◆ Directions for this task
Please quote exactly the lines below from the line containing "import bpy, bmesh, math" to the line containing "add_cylinder(bm, 0.333 *", both lines included, and nothing else.

Segment Start: Data provided

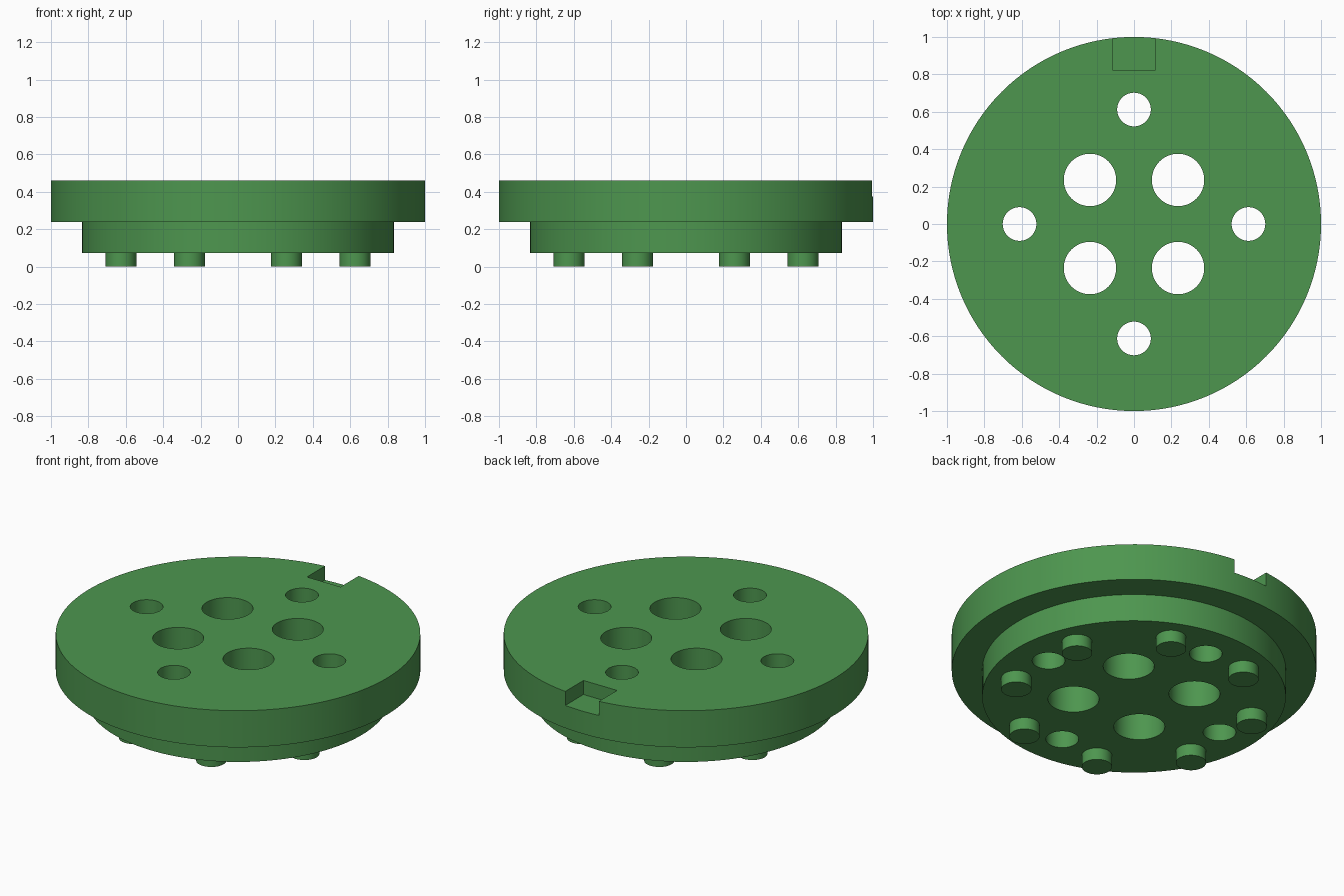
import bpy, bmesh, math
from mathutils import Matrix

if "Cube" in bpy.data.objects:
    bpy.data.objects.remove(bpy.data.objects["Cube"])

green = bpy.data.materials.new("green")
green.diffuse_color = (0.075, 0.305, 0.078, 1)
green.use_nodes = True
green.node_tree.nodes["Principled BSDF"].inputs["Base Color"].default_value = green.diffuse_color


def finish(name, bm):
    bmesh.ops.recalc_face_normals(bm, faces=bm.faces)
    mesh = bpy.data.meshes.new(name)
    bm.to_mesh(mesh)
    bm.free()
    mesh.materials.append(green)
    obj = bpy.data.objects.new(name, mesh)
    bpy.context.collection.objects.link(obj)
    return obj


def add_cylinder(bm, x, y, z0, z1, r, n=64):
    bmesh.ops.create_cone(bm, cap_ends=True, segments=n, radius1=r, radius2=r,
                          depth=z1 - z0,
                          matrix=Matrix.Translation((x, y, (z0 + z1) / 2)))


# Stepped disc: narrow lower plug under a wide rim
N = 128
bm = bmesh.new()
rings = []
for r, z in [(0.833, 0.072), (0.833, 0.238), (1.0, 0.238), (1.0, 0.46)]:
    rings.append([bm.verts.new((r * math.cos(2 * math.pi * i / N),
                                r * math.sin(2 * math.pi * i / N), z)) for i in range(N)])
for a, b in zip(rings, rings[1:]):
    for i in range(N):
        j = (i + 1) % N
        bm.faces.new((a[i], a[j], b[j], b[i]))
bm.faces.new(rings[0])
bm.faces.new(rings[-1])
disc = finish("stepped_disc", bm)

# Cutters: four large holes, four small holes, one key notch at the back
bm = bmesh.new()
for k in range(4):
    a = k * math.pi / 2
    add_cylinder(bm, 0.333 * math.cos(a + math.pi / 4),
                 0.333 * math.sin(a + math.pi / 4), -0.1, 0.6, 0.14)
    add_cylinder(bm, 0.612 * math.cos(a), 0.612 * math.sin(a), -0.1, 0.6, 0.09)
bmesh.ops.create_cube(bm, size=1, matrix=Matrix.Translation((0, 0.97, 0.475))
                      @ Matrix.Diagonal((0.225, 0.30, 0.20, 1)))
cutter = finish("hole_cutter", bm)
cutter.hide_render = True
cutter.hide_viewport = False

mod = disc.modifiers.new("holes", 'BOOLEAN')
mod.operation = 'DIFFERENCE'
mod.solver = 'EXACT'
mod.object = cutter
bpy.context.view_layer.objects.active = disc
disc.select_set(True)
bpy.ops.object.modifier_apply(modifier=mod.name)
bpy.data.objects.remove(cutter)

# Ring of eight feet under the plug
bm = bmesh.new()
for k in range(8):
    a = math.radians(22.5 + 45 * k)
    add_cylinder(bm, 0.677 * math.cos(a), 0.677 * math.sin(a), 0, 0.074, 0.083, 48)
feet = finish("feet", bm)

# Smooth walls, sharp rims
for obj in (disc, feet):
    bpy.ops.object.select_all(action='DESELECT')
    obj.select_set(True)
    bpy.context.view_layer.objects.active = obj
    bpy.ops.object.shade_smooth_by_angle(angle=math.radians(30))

Segment End: Data provided
Segment Start: Data provided

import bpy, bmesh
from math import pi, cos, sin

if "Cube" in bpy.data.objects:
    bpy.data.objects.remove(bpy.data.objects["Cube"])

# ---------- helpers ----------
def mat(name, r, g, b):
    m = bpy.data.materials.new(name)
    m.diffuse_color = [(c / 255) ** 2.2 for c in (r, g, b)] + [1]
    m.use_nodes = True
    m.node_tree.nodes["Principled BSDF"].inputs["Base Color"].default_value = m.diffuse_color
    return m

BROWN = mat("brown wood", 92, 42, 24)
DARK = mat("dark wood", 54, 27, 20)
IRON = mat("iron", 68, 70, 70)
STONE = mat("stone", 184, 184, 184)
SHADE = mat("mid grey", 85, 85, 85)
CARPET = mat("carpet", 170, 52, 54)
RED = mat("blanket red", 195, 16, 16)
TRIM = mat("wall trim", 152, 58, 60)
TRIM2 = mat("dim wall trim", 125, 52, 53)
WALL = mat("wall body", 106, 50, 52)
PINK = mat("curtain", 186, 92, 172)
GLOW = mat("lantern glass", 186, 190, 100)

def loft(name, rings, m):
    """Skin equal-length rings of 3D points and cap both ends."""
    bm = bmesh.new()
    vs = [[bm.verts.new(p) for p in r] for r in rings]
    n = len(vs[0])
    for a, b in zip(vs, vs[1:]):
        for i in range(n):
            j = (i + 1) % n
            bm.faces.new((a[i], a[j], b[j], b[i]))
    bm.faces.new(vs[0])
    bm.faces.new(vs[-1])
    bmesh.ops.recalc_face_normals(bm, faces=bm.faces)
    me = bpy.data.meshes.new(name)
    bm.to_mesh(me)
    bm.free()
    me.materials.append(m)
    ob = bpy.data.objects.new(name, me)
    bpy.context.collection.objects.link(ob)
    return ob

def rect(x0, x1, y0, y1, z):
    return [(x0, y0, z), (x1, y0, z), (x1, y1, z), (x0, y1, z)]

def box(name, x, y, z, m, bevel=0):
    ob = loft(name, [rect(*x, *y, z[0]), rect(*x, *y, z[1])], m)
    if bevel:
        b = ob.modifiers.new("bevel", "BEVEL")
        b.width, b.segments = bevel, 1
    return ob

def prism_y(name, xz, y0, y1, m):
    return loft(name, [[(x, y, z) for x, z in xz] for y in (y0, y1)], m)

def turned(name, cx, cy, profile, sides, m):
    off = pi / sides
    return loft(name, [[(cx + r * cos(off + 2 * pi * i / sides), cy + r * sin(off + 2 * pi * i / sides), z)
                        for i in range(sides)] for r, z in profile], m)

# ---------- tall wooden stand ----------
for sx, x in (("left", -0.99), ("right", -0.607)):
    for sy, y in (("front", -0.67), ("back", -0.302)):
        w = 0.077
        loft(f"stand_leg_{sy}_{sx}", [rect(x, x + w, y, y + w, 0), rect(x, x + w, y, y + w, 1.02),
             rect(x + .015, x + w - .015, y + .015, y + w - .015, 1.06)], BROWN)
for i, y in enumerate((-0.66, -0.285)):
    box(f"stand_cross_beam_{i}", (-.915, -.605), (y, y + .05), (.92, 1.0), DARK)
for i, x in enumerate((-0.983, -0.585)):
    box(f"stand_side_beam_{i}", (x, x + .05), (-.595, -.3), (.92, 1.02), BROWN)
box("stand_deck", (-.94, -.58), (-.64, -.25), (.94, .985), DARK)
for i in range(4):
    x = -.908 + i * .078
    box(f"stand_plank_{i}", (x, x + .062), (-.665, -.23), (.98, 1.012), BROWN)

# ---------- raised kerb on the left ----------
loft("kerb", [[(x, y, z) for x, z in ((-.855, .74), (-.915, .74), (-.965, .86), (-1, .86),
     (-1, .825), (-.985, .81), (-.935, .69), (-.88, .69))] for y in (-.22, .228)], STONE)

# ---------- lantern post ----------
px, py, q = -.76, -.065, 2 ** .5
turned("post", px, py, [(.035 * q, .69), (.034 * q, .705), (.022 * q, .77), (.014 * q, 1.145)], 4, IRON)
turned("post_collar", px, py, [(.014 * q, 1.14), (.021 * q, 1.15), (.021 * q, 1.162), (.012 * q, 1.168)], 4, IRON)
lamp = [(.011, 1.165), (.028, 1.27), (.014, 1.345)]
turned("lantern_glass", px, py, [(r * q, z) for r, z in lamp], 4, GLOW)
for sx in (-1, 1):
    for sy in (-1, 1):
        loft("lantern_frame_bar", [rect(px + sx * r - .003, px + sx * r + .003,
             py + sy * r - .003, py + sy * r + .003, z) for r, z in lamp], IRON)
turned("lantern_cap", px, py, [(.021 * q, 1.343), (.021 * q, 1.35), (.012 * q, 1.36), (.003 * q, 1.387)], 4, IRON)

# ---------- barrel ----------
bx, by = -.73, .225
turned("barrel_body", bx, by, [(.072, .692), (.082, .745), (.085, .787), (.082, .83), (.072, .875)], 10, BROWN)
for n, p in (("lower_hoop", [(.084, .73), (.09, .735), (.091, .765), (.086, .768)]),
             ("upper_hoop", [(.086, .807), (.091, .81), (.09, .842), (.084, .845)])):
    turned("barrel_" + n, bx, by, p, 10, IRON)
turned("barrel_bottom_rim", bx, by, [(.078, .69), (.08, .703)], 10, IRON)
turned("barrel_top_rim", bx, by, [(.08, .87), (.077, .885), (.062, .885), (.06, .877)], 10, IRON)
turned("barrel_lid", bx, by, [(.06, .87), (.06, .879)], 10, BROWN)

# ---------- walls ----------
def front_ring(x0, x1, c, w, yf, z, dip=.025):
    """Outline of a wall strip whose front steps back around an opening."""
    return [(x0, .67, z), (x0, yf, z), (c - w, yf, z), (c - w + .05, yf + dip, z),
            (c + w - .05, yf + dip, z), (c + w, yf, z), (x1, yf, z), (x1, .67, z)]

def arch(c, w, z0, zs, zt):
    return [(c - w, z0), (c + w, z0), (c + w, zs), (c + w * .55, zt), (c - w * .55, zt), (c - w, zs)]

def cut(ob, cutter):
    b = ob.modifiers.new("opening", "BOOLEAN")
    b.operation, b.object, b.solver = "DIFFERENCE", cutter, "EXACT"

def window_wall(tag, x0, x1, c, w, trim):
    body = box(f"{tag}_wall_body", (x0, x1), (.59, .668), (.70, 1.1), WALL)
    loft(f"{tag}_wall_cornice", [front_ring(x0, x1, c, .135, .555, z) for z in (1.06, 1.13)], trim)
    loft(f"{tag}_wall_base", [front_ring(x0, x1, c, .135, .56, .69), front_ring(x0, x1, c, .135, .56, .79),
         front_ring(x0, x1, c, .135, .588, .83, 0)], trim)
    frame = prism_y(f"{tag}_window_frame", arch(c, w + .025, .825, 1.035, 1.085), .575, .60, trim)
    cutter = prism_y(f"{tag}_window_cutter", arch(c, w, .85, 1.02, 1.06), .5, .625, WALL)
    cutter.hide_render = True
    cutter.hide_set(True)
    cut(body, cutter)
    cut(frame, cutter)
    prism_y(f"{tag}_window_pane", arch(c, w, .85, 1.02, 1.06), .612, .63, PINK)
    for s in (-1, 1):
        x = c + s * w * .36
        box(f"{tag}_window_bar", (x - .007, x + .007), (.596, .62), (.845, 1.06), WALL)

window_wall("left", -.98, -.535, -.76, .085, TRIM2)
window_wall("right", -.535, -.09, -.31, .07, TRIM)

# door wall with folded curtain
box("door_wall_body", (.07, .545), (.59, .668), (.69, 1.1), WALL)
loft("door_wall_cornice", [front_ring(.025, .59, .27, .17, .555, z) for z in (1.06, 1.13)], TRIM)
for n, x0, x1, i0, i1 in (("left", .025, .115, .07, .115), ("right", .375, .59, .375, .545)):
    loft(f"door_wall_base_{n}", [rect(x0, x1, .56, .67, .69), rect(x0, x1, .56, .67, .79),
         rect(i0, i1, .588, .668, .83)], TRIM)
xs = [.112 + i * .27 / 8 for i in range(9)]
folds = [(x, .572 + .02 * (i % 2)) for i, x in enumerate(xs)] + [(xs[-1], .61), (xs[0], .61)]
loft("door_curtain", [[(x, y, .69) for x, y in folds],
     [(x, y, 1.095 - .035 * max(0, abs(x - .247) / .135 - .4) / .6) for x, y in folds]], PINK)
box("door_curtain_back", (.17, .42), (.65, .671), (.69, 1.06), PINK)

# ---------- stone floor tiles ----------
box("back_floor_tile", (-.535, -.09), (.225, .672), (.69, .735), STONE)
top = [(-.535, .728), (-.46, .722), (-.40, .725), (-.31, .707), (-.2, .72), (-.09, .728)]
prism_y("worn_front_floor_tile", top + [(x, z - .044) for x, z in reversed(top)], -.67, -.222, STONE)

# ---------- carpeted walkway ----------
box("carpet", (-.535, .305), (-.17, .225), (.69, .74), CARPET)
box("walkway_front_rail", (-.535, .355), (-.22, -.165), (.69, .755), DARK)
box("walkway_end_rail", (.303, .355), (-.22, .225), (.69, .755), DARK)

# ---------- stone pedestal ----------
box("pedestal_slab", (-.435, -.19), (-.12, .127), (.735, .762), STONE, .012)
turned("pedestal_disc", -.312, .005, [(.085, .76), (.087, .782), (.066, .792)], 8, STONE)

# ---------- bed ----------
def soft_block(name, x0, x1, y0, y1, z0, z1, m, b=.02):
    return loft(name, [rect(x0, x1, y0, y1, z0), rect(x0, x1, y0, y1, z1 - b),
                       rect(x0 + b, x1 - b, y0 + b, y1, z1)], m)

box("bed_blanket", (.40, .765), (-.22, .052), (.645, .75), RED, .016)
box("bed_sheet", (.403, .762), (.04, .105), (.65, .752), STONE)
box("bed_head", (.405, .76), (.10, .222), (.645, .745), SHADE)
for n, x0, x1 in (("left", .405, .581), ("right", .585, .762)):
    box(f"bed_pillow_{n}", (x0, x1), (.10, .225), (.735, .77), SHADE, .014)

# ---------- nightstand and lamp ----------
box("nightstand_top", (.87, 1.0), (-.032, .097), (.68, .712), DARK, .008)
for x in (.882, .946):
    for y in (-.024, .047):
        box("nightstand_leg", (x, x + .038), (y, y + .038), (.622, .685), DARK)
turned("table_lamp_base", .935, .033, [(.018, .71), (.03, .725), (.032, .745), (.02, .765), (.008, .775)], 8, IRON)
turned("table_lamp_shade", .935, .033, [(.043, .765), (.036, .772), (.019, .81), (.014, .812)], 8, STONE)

Segment End: Data provided

◆ Answer to this task
import bpy, bmesh, math
from mathutils import Matrix

if "Cube" in bpy.data.objects:
    bpy.data.objects.remove(bpy.data.objects["Cube"])

green = bpy.data.materials.new("green")
green.diffuse_color = (0.075, 0.305, 0.078, 1)
green.use_nodes = True
green.node_tree.nodes["Principled BSDF"].inputs["Base Color"].default_value = green.diffuse_color


def finish(name, bm):
    bmesh.ops.recalc_face_normals(bm, faces=bm.faces)
    mesh = bpy.data.meshes.new(name)
    bm.to_mesh(mesh)
    bm.free()
    mesh.materials.append(green)
    obj = bpy.data.objects.new(name, mesh)
    bpy.context.collection.objects.link(obj)
    return obj


def add_cylinder(bm, x, y, z0, z1, r, n=64):
    bmesh.ops.create_cone(bm, cap_ends=True, segments=n, radius1=r, radius2=r,
                          depth=z1 - z0,
                          matrix=Matrix.Translation((x, y, (z0 + z1) / 2)))


# Stepped disc: narrow lower plug under a wide rim
N = 128
bm = bmesh.new()
rings = []
for r, z in [(0.833, 0.072), (0.833, 0.238), (1.0, 0.238), (1.0, 0.46)]:
    rings.append([bm.verts.new((r * math.cos(2 * math.pi * i / N),
                                r * math.sin(2 * math.pi * i / N), z)) for i in range(N)])
for a, b in zip(rings, rings[1:]):
    for i in range(N):
        j = (i + 1) % N
        bm.faces.new((a[i], a[j], b[j], b[i]))
bm.faces.new(rings[0])
bm.faces.new(rings[-1])
disc = finish("stepped_disc", bm)

# Cutters: four large holes, four small holes, one key notch at the back
bm = bmesh.new()
for k in range(4):
    a = k * math.pi / 2
    add_cylinder(bm, 0.333 * math.cos(a + math.pi / 4),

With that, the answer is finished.